## Exercise brief
What is needed is every line of the data that includes the word "ring". Please copy each one.

## Data listing
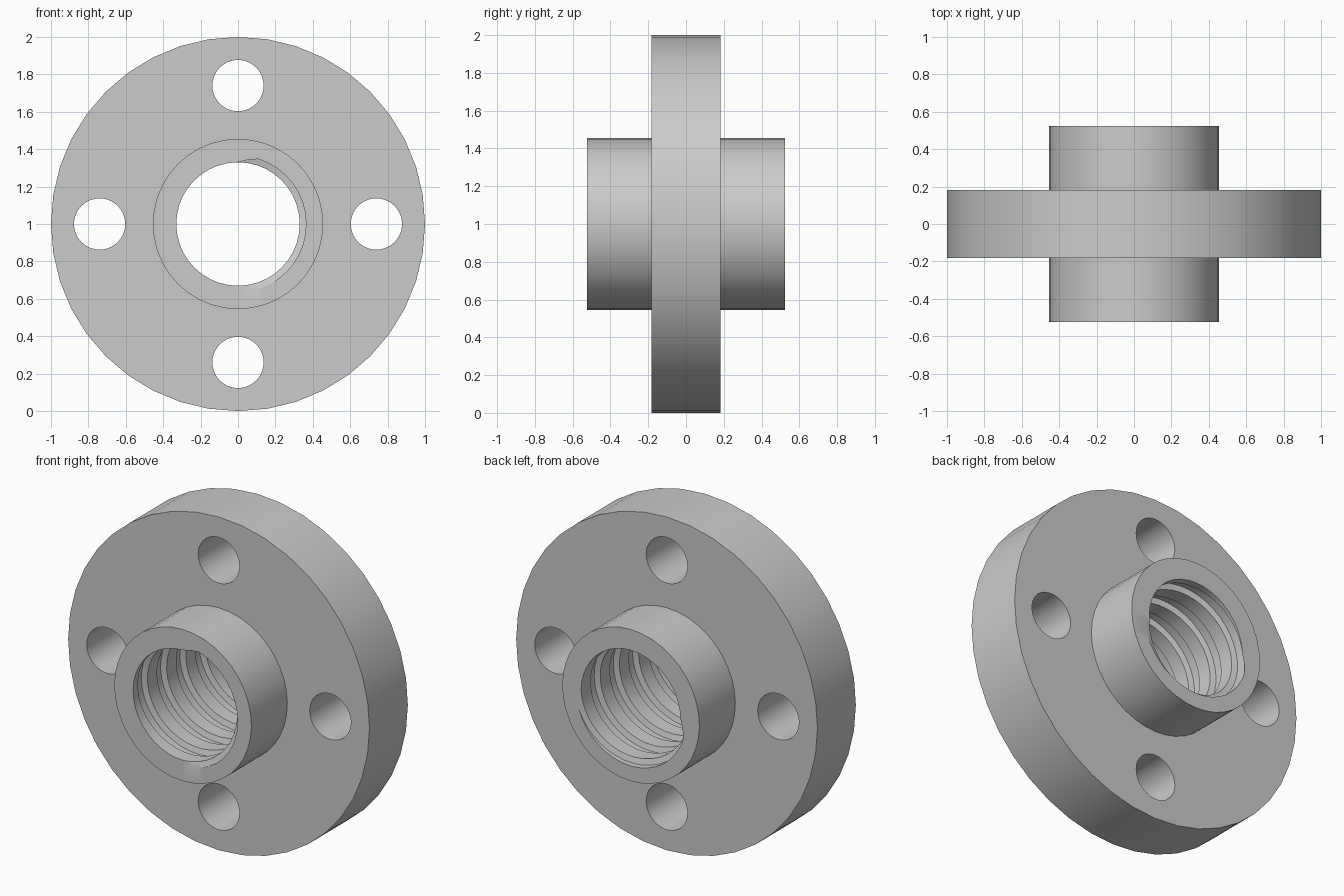
import bpy, bmesh
from math import radians, cos, sin, pi, tau
from mathutils import Vector

cube = bpy.data.objects.get("Cube")
if cube:
    bpy.data.objects.remove(cube)

SIDES = 40
FLANGE_R, FLANGE_Y = 1.0, 0.182
HUB_R, HUB_Y = 0.455, 0.523
HOLE_R, HOLE_OFFSET = 0.137, 0.74
CREST_R, ROOT_R, PITCH, FLANK = 0.33, 0.364, 0.182, 0.009

bm = bmesh.new()


def ring(radius, y, x=0.0, z=0.0, sides=SIDES):
    """Closed loop of edges around the y axis."""
    verts = [bm.verts.new((x + radius * cos(tau * i / sides), y,
                           z + radius * sin(tau * i / sides)))
             for i in range(sides)]
    return [bm.edges.new((verts[i], verts[(i + 1) % sides])) for i in range(sides)]


def wall(loop_a, loop_b):
    for a, b in zip(loop_a, loop_b):
        bm.faces.new((a.verts[0], a.verts[1], b.verts[1], b.verts[0]))


def fill(edges, side):
    bmesh.ops.triangle_fill(bm, edges=edges, use_beauty=True, normal=(0, side, 0))


# Threaded bore: a trapezoid groove swept along a helix, longer than the hub
half = PITCH / 4
profile = [(-half, CREST_R), (-half + FLANK, ROOT_R),
           (half - FLANK, ROOT_R), (half, CREST_R)]
rows = []
for step in range(-2 * SIDES, 8 * SIDES):
    angle = tau * step / SIDES + radians(0.4)
    centre = -HUB_Y + PITCH * step / SIDES
    rows.append([bm.verts.new((r * cos(angle), centre + dy, r * sin(angle)))
                 for dy, r in profile])
for j in range(len(rows) - 1):
    a, b = rows[j], rows[j + 1]
    for k in range(3):
        bm.faces.new((a[k], a[k + 1], b[k + 1], b[k]))
    if j + SIDES + 1 < len(rows):
        c, d = rows[j + SIDES], rows[j + SIDES + 1]
        bm.faces.new((a[3], c[0], d[0], b[3]))

# Trim the thread flush with both hub ends
for side in (-1, 1):
    bmesh.ops.bisect_plane(bm, geom=bm.verts[:] + bm.edges[:] + bm.faces[:],
                           dist=1e-6, plane_co=(0, side * HUB_Y, 0),
                           plane_no=(0, side, 0), clear_outer=True)
bore_rims = {side: [e for e in bm.edges if e.is_boundary and
                    all(abs(v.co.y - side * HUB_Y) < 1e-4 for v in e.verts)]
             for side in (-1, 1)}

# Hub ends, hub walls and the two flange faces with their bolt holes
flange_rims, bolt_rims = [], []
for side in (-1, 1):
    hub_end = ring(HUB_R, side * HUB_Y)
    hub_root = ring(HUB_R, side * FLANGE_Y)
    wall(hub_end, hub_root)
    fill(hub_end + bore_rims[side], side)
    rim = ring(FLANGE_R, side * FLANGE_Y)
    bolts = [ring(HOLE_R, side * FLANGE_Y, HOLE_OFFSET * cos(q * pi / 2),
                  HOLE_OFFSET * sin(q * pi / 2)) for q in range(4)]
    fill(rim + hub_root + [e for loop in bolts for e in loop], side)
    flange_rims.append(rim)
    bolt_rims.append(bolts)

# Flange rim and bolt hole walls
wall(*flange_rims)
for front, back in zip(*bolt_rims):
    wall(front, back)

bmesh.ops.recalc_face_normals(bm, faces=bm.faces[:])
bmesh.ops.translate(bm, verts=bm.verts[:], vec=Vector((0, 0, FLANGE_R)))
mesh = bpy.data.meshes.new("flanged_nut")
bm.to_mesh(mesh)
bm.free()
nut = bpy.data.objects.new("flanged_nut", mesh)
bpy.context.collection.objects.link(nut)

# Plain grey metal
grey = bpy.data.materials.new("plain_grey")
grey.use_nodes = True
colour = (0.6, 0.6, 0.6, 1)
grey.diffuse_color = colour
grey.node_tree.nodes["Principled BSDF"].inputs["Base Color"].default_value = colour
mesh.materials.append(grey)

bpy.ops.object.select_all(action="DESELECT")
nut.select_set(True)
bpy.context.view_layer.objects.active = nut
bpy.ops.object.shade_smooth_by_angle(angle=radians(30))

## Answer to this exercise
def ring(radius, y, x=0.0, z=0.0, sides=SIDES):
    hub_end = ring(HUB_R, side * HUB_Y)
    hub_root = ring(HUB_R, side * FLANGE_Y)
    rim = ring(FLANGE_R, side * FLANGE_Y)
    bolts = [ring(HOLE_R, side * FLANGE_Y, HOLE_OFFSET * cos(q * pi / 2),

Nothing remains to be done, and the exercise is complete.